EXTRACTED MATERIAL Block Start

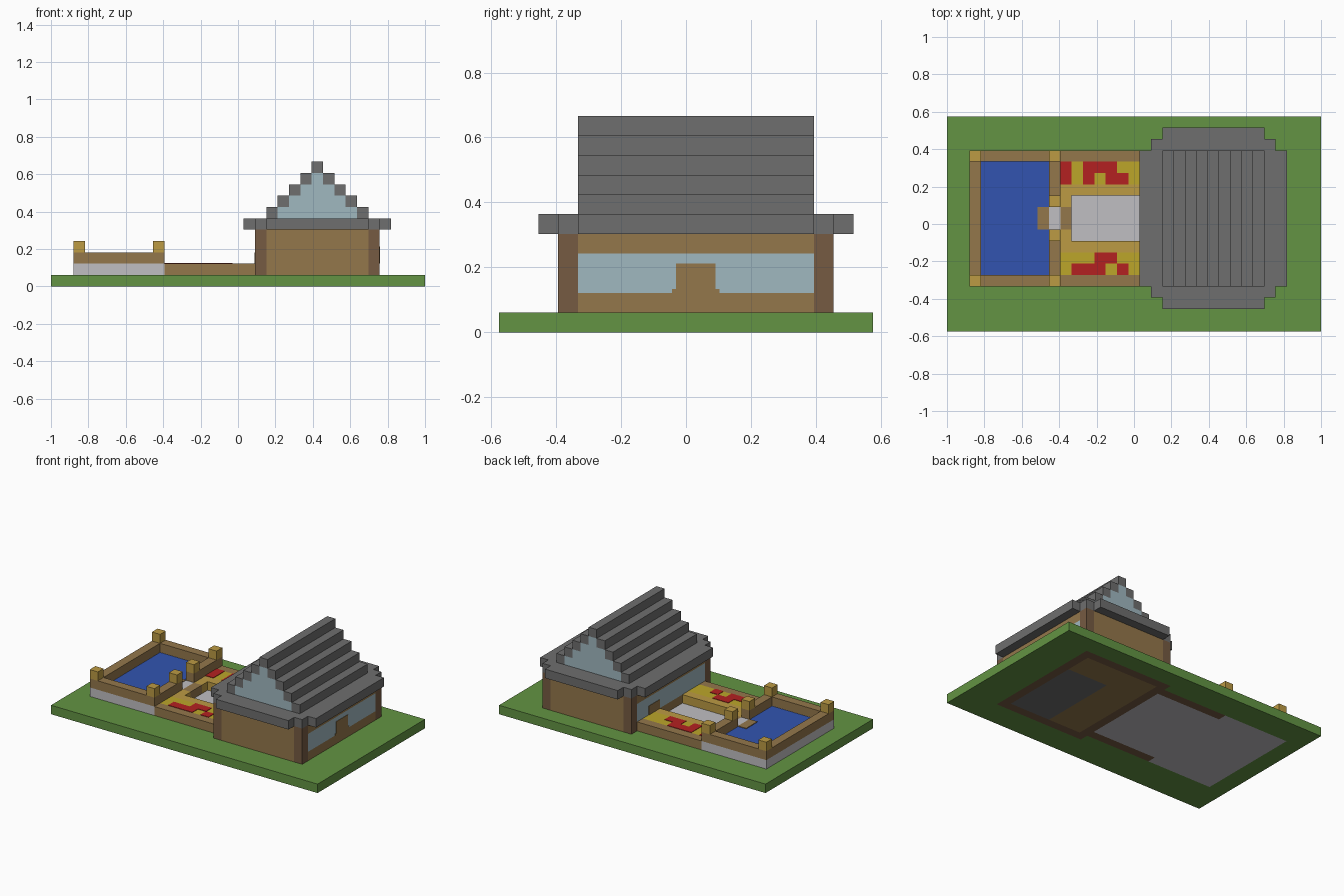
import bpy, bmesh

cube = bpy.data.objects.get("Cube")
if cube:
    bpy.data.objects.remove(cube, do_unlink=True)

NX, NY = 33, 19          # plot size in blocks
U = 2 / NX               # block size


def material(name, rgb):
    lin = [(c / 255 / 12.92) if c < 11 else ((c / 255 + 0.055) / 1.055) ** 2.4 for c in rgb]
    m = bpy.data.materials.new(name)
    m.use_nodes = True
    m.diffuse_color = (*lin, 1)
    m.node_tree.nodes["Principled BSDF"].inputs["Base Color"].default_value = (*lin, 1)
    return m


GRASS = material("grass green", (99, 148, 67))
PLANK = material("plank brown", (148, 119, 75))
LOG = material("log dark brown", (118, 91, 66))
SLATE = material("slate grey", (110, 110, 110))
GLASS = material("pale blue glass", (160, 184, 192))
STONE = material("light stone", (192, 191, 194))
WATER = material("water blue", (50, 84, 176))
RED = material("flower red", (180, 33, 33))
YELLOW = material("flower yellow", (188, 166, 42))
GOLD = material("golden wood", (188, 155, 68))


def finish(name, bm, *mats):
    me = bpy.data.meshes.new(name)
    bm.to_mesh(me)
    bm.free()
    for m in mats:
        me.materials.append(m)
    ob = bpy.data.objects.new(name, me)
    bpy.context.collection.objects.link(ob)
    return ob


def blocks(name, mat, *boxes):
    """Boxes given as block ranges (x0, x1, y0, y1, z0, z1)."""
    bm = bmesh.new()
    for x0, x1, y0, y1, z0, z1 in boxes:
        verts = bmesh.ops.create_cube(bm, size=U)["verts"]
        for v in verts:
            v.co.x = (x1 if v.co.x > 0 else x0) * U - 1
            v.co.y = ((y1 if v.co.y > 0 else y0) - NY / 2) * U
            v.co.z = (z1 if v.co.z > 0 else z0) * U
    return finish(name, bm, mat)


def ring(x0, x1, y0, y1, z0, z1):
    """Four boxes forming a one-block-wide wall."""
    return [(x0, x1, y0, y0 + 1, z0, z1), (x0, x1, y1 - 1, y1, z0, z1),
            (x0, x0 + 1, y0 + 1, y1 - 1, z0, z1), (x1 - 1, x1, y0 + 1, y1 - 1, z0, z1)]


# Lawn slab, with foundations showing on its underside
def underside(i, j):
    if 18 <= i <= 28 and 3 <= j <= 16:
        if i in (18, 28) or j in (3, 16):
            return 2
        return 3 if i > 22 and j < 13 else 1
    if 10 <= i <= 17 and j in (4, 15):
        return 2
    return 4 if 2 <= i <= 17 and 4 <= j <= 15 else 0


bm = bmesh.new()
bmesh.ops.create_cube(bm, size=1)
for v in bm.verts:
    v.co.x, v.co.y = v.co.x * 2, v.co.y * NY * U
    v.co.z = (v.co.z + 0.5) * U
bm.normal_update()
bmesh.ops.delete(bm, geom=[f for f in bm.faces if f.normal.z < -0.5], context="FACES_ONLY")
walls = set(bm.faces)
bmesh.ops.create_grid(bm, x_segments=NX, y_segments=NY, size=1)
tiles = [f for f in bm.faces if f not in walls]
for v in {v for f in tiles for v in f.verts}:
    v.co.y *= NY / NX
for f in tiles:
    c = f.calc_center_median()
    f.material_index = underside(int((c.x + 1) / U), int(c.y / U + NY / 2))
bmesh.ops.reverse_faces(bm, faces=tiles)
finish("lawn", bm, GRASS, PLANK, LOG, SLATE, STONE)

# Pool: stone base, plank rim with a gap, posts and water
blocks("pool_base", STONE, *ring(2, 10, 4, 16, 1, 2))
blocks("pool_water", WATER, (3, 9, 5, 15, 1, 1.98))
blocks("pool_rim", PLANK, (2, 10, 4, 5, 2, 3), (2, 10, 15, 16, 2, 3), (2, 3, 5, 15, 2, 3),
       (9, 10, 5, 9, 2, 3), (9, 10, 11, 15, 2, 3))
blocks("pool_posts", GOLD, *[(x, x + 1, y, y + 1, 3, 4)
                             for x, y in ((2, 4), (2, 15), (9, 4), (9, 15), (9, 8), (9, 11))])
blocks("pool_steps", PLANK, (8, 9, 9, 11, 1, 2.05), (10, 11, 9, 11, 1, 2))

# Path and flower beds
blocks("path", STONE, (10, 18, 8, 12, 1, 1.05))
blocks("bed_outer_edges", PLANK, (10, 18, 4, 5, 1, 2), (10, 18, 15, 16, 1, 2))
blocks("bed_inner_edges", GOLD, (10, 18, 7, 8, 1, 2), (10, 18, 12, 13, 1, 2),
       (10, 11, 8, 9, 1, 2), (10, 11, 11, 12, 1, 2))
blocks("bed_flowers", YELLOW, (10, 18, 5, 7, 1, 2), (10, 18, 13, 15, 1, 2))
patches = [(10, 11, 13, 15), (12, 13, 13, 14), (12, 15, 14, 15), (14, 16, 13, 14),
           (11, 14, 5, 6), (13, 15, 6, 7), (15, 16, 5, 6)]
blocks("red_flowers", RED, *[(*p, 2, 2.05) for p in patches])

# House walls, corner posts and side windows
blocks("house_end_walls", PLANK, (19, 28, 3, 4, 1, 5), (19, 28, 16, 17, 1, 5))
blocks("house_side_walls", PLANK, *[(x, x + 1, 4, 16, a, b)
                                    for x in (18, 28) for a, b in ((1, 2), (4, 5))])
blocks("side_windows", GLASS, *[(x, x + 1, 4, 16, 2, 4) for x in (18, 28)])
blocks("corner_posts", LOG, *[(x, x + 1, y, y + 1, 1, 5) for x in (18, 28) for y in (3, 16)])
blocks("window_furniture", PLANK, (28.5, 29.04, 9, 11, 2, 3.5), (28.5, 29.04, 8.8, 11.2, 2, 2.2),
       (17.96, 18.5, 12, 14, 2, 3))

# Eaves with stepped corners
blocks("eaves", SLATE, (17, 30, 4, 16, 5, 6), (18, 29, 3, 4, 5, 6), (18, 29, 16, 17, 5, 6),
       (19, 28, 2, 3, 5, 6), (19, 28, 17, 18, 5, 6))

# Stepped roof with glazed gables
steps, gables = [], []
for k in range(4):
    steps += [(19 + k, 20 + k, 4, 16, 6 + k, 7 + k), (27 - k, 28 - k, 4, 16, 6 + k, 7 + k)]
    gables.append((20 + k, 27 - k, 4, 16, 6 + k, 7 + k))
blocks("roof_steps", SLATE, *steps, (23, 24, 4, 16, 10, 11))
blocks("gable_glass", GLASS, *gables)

EXTRACTED MATERIAL Block End

* [TASK REQUIREMENTS]: With the images excluded, output every record verbatim.

* [ANSWER BOX]:
import bpy, bmesh

cube = bpy.data.objects.get("Cube")
if cube:
    bpy.data.objects.remove(cube, do_unlink=True)

NX, NY = 33, 19          # plot size in blocks
U = 2 / NX               # block size


def material(name, rgb):
    lin = [(c / 255 / 12.92) if c < 11 else ((c / 255 + 0.055) / 1.055) ** 2.4 for c in rgb]
    m = bpy.data.materials.new(name)
    m.use_nodes = True
    m.diffuse_color = (*lin, 1)
    m.node_tree.nodes["Principled BSDF"].inputs["Base Color"].default_value = (*lin, 1)
    return m


GRASS = material("grass green", (99, 148, 67))
PLANK = material("plank brown", (148, 119, 75))
LOG = material("log dark brown", (118, 91, 66))
SLATE = material("slate grey", (110, 110, 110))
GLASS = material("pale blue glass", (160, 184, 192))
STONE = material("light stone", (192, 191, 194))
WATER = material("water blue", (50, 84, 176))
RED = material("flower red", (180, 33, 33))
YELLOW = material("flower yellow", (188, 166, 42))
GOLD = material("golden wood", (188, 155, 68))


def finish(name, bm, *mats):
    me = bpy.data.meshes.new(name)
    bm.to_mesh(me)
    bm.free()
    for m in mats:
        me.materials.append(m)
    ob = bpy.data.objects.new(name, me)
    bpy.context.collection.objects.link(ob)
    return ob


def blocks(name, mat, *boxes):
    """Boxes given as block ranges (x0, x1, y0, y1, z0, z1)."""
    bm = bmesh.new()
    for x0, x1, y0, y1, z0, z1 in boxes:
        verts = bmesh.ops.create_cube(bm, size=U)["verts"]
        for v in verts:
            v.co.x = (x1 if v.co.x > 0 else x0) * U - 1
            v.co.y = ((y1 if v.co.y > 0 else y0) - NY / 2) * U
            v.co.z = (z1 if v.co.z > 0 else z0) * U
    return finish(name, bm, mat)


def ring(x0, x1, y0, y1, z0, z1):
    """Four boxes forming a one-block-wide wall."""
    return [(x0, x1, y0, y0 + 1, z0, z1), (x0, x1, y1 - 1, y1, z0, z1),
            (x0, x0 + 1, y0 + 1, y1 - 1, z0, z1), (x1 - 1, x1, y0 + 1, y1 - 1, z0, z1)]


# Lawn slab, with foundations showing on its underside
def underside(i, j):
    if 18 <= i <= 28 and 3 <= j <= 16:
        if i in (18, 28) or j in (3, 16):
            return 2
        return 3 if i > 22 and j < 13 else 1
    if 10 <= i <= 17 and j in (4, 15):
        return 2
    return 4 if 2 <= i <= 17 and 4 <= j <= 15 else 0


bm = bmesh.new()
bmesh.ops.create_cube(bm, size=1)
for v in bm.verts:
    v.co.x, v.co.y = v.co.x * 2, v.co.y * NY * U
    v.co.z = (v.co.z + 0.5) * U
bm.normal_update()
bmesh.ops.delete(bm, geom=[f for f in bm.faces if f.normal.z < -0.5], context="FACES_ONLY")
walls = set(bm.faces)
bmesh.ops.create_grid(bm, x_segments=NX, y_segments=NY, size=1)
tiles = [f for f in bm.faces if f not in walls]
for v in {v for f in tiles for v in f.verts}:
    v.co.y *= NY / NX
for f in tiles:
    c = f.calc_center_median()
    f.material_index = underside(int((c.x + 1) / U), int(c.y / U + NY / 2))
bmesh.ops.reverse_faces(bm, faces=tiles)
finish("lawn", bm, GRASS, PLANK, LOG, SLATE, STONE)

# Pool: stone base, plank rim with a gap, posts and water
blocks("pool_base", STONE, *ring(2, 10, 4, 16, 1, 2))
blocks("pool_water", WATER, (3, 9, 5, 15, 1, 1.98))
blocks("pool_rim", PLANK, (2, 10, 4, 5, 2, 3), (2, 10, 15, 16, 2, 3), (2, 3, 5, 15, 2, 3),
       (9, 10, 5, 9, 2, 3), (9, 10, 11, 15, 2, 3))
blocks("pool_posts", GOLD, *[(x, x + 1, y, y + 1, 3, 4)
                             for x, y in ((2, 4), (2, 15), (9, 4), (9, 15), (9, 8), (9, 11))])
blocks("pool_steps", PLANK, (8, 9, 9, 11, 1, 2.05), (10, 11, 9, 11, 1, 2))

# Path and flower beds
blocks("path", STONE, (10, 18, 8, 12, 1, 1.05))
blocks("bed_outer_edges", PLANK, (10, 18, 4, 5, 1, 2), (10, 18, 15, 16, 1, 2))
blocks("bed_inner_edges", GOLD, (10, 18, 7, 8, 1, 2), (10, 18, 12, 13, 1, 2),
       (10, 11, 8, 9, 1, 2), (10, 11, 11, 12, 1, 2))
blocks("bed_flowers", YELLOW, (10, 18, 5, 7, 1, 2), (10, 18, 13, 15, 1, 2))
patches = [(10, 11, 13, 15), (12, 13, 13, 14), (12, 15, 14, 15), (14, 16, 13, 14),
           (11, 14, 5, 6), (13, 15, 6, 7), (15, 16, 5, 6)]
blocks("red_flowers", RED, *[(*p, 2, 2.05) for p in patches])

# House walls, corner posts and side windows
blocks("house_end_walls", PLANK, (19, 28, 3, 4, 1, 5), (19, 28, 16, 17, 1, 5))
blocks("house_side_walls", PLANK, *[(x, x + 1, 4, 16, a, b)
                                    for x in (18, 28) for a, b in ((1, 2), (4, 5))])
blocks("side_windows", GLASS, *[(x, x + 1, 4, 16, 2, 4) for x in (18, 28)])
blocks("corner_posts", LOG, *[(x, x + 1, y, y + 1, 1, 5) for x in (18, 28) for y in (3, 16)])
blocks("window_furniture", PLANK, (28.5, 29.04, 9, 11, 2, 3.5), (28.5, 29.04, 8.8, 11.2, 2, 2.2),
       (17.96, 18.5, 12, 14, 2, 3))

# Eaves with stepped corners
blocks("eaves", SLATE, (17, 30, 4, 16, 5, 6), (18, 29, 3, 4, 5, 6), (18, 29, 16, 17, 5, 6),
       (19, 28, 2, 3, 5, 6), (19, 28, 17, 18, 5, 6))

# Stepped roof with glazed gables
steps, gables = [], []
for k in range(4):
    steps += [(19 + k, 20 + k, 4, 16, 6 + k, 7 + k), (27 - k, 28 - k, 4, 16, 6 + k, 7 + k)]
    gables.append((20 + k, 27 - k, 4, 16, 6 + k, 7 + k))
blocks("roof_steps", SLATE, *steps, (23, 24, 4, 16, 10, 11))
blocks("gable_glass", GLASS, *gables)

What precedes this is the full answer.